The Pacific also has a tradition of local leaders and communities stewardship over their marine resources, and also on a regional level, being key in managing the world’s largest tuna resource (through the Parties to the Nauru Agreement) and establishing key agencies such as the Pacific Islands Forum Fisheries Agency and the Western and Central Pacific Fisheries Commission. So, I think the potential for local communities and the region more broadly to secure food security is high – the skills, interest and knowledge to do so are there.

However, policy still needs to address structural constraints, such as access to reliable information and education and addressing social exclusion within food systems. In the Malaita Province in the Solomon Islands, the provincial government conducts awareness and support campaigns to establish management that enable local communities to be more informed, skilled and self-reliant.

It looks promising that many more coastal areas will be under improved management in the near future. Malaita is the country's most populous island, and addressing food security there will be a boon to the whole country.

Anouk Ride with Senior Research Analyst and WorldFish colleague based in the Pacific, Chelcia Gomese, on the way to a field trip in 2020. Photo by Anouk Ride.
Anouk Ride with Senior Research Analyst and WorldFish colleague based in the Pacific, Chelcia Gomese, on the way to a field trip in 2020. Photo by Anouk Ride. 

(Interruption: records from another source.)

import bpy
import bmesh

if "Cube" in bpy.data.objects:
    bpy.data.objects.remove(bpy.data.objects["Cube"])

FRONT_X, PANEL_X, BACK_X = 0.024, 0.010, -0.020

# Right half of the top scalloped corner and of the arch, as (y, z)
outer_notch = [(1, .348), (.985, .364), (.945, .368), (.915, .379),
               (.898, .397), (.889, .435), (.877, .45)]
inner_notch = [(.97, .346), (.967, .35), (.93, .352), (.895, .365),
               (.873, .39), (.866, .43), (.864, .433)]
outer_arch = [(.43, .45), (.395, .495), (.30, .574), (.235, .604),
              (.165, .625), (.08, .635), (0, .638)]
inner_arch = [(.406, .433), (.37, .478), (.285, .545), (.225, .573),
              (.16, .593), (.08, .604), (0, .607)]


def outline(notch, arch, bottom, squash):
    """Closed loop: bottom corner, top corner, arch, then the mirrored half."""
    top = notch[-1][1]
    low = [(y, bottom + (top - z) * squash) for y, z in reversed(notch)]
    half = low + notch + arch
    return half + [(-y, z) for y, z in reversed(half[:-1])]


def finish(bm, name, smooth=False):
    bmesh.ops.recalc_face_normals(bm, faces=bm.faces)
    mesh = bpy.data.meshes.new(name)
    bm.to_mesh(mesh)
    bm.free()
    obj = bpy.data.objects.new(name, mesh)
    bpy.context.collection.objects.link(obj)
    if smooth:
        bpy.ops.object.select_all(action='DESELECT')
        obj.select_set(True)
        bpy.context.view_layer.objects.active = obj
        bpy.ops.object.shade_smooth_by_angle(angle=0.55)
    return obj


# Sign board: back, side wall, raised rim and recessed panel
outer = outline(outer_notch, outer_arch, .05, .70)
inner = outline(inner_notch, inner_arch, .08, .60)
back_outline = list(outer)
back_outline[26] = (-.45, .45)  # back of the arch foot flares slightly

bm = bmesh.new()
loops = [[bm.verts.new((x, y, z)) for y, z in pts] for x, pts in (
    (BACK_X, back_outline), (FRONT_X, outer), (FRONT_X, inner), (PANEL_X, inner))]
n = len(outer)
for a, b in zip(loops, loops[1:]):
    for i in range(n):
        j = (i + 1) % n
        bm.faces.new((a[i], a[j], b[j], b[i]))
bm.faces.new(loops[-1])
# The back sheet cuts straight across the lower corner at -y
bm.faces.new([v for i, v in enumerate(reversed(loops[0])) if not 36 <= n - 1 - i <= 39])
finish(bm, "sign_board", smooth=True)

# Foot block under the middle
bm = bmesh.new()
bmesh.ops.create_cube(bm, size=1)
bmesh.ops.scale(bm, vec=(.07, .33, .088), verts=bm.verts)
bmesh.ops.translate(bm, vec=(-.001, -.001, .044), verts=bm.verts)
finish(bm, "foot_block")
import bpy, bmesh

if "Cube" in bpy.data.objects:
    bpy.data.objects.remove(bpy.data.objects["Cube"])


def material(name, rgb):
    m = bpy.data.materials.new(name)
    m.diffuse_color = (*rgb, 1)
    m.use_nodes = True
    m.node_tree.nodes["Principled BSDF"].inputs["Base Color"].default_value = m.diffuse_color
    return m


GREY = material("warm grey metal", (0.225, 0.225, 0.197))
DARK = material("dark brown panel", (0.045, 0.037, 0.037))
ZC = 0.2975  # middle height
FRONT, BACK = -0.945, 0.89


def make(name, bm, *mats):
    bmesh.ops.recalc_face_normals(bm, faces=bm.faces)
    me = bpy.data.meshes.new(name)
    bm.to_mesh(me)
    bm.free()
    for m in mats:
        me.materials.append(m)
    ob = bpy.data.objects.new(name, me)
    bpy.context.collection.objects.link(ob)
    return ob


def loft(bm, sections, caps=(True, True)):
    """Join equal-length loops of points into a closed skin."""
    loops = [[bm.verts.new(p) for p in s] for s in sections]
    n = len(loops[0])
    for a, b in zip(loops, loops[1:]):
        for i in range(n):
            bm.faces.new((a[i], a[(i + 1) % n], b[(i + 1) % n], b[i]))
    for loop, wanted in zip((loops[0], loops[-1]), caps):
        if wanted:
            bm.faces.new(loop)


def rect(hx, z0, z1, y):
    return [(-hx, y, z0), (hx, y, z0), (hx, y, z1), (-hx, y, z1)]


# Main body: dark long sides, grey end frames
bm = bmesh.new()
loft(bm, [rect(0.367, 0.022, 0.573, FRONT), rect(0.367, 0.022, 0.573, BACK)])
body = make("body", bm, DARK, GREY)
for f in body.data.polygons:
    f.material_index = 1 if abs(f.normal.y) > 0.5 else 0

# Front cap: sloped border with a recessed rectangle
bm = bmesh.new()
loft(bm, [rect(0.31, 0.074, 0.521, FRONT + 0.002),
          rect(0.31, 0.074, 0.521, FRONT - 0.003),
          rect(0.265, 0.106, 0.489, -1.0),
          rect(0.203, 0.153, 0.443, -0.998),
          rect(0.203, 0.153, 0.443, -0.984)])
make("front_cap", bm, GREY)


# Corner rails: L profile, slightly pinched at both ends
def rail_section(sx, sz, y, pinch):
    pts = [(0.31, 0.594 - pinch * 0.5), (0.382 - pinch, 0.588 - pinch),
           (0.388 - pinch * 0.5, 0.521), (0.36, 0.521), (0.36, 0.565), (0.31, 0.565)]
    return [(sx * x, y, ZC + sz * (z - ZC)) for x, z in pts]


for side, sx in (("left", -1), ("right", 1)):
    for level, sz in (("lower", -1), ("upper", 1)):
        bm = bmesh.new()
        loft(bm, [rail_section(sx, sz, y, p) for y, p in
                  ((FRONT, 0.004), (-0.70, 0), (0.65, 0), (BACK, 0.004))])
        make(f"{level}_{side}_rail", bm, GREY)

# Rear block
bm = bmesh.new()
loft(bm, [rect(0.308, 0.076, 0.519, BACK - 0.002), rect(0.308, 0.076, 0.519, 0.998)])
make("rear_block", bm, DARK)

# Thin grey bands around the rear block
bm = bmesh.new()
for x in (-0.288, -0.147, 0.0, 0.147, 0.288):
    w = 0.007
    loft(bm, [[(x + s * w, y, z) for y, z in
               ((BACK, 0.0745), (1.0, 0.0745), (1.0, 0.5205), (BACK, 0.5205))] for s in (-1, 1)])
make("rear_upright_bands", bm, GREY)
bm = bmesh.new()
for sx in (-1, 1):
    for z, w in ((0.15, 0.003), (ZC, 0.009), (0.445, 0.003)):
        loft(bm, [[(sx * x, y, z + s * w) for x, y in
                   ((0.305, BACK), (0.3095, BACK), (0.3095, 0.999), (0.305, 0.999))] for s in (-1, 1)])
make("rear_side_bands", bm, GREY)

How can we ensure aquatic food production in the Pacific supports healthy and sustainable diets?

Community management has a role to play in promoting indigenous foods and food practices. We are working with other researchers to elevate local and healthy food systems, despite changes to local diets caused by shifts from subsistence to cash economies and populations moving to urban areas. Ensuring the sustainable management and supply of fish and aquatic foods is key to nutrition and health in the Pacific.

As you know, the relationship between gender inequality and climate change is often underestimated. How can we support gender-inclusion in climate policies in the Pacific?

Addressing gender and social exclusion in local governance and policies starts by first understanding the problem. Because the Solomon Islands is culturally diverse, the interactions between gender and tradition, culture and local power dynamics can vary. Sometimes, the barriers that prevent women or youth from being involved in fisheries are only known to those experiencing them. Conducting analyses that draw on diverse people's worldviews and taking an insider approach by listening and understanding is key to starting this change.

Solutions need to be negotiated with the local communities rather than imposed from aid projects, researchers or governments based on their visions of what inclusion looks like. Sometimes, this change can be slow and gradual, and in other cases, it can be fast as communities are quick to identify their exclusions and empowered to make the change. In other cases, change has to be imagined intergenerationally and in specific spaces. For example, in the Solomon Islands, women have fewer barriers to political leadership on the local level, so a current focus for women activists is to get them involved in provincial governance.

I always recommend showing, not telling. We need to identify what gender responsiveness looks, feels and sounds like, rather than imagining an abstract concept. This way, gender-exclusive communities can look to neighboring communities for good examples to follow. We need to make gender and social inclusion an actual lived experience shared amongst people.

How do you hope your research will contribute to a more climate-resilient food systems future?

I hope that the research on community-based fisheries management—how to make it effective and equitably distribute its benefits amongst everyone (men, women, youth and people with disabilities) and how governments can enable local management and control of their resources—will lead to resilient communities that can support themselves in their local food systems with inbuilt adaptations and protections to respond to disasters.

Anouk Ride’s work in the community-based fisheries resource management (CBFM) project contributes to the goals of the CGIAR Research Program on Fish Agri-Food Systems (FISH) under its Flagship Program on Resilient Small-scale Fisheries.